Irish Gross National Product Shrinks By 2.2%


The continued austerity programme is costing jobs and making recovery almost impossible, the Irish Congress of Trade Unions said yesterday.

Official figures released yesterday showed that the Irish gross domestic product (GDP) contracted by 1.9% in the third quarter of this year.

The gross national product (GNP) which excludes profits made by multi-nationals operating in Ireland, shrank by 2.2%.

On an annual basis, GDP fell by 0.1% and GNP was down 4.2%.

Ireland’s Central Statistics Office (CSO) said consumer spending and government spending both fell by 1.3% during the third quarter, while investment slumped by 20.9%. Exports increased by 0.8%, however.

The only sector to record an increase in output during the third quarter was agriculture, forestry and fishing, where output rose 4.5%.

Industrial output fell 1.3%, including a 5.9% drop in building and construction.

Separate CSO figures showed the balance of payments current account surplus in the third quarter of this year was 850m euros, down more than 300m euros compared with the same period last year.

The merchandise surplus of more than 9.86bn euros was boosted by strong exports. But the invisibles deficit widened, mainly because of a fall in inward investment income.

For the first nine months of this year, there was a balance of payments deficit of 669m euros, compared with a deficit of 794m euros in the same period last year.

Speaking in the aftermath of the new figures, Congress general secretary David Begg said: ‘Once again we have clear confirmation that austerity is simply not working and the need to generate growth is the key to recovery.

‘In his budget speech, the Minister for Finance indicated that he was interested in pursuing a proposal we made in relation to facilitating private pension fund investment in key projects.

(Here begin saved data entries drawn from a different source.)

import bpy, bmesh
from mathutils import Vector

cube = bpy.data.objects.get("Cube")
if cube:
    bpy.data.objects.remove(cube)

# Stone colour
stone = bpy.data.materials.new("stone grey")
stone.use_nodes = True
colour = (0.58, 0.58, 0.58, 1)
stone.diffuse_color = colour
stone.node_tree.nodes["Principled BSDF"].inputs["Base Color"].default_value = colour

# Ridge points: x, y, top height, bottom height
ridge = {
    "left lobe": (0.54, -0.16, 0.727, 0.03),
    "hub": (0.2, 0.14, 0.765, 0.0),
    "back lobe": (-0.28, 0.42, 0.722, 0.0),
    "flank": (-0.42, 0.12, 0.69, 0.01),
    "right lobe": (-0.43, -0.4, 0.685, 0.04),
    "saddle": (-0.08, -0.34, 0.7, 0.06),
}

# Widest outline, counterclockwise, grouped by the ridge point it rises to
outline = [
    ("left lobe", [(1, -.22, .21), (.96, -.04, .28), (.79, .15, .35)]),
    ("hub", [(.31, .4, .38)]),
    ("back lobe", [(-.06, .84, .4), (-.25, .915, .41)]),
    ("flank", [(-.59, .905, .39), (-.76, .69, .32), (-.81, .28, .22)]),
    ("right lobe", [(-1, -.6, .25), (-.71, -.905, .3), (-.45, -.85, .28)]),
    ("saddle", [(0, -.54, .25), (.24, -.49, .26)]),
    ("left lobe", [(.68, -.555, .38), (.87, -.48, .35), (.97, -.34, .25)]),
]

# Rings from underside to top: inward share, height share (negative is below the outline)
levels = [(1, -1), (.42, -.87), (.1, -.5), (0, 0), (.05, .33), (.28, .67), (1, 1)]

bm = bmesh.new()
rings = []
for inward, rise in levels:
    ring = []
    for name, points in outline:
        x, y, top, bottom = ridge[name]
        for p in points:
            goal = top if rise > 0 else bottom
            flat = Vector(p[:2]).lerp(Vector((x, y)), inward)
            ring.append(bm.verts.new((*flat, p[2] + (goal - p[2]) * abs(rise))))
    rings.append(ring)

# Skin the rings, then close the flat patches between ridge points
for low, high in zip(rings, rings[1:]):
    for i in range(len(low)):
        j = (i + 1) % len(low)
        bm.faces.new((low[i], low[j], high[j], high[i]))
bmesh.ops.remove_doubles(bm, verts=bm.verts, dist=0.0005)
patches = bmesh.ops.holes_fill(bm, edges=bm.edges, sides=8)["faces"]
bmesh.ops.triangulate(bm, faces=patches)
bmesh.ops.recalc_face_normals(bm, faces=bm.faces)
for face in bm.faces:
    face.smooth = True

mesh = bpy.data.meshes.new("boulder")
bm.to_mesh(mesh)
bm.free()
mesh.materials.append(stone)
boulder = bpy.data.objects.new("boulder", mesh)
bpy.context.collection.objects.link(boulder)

‘We would urge him to act speedily on this and for the government as a whole to act on a wider range of initiatives that can inject some growth into the economy.

‘We need growth and we need it quickly.’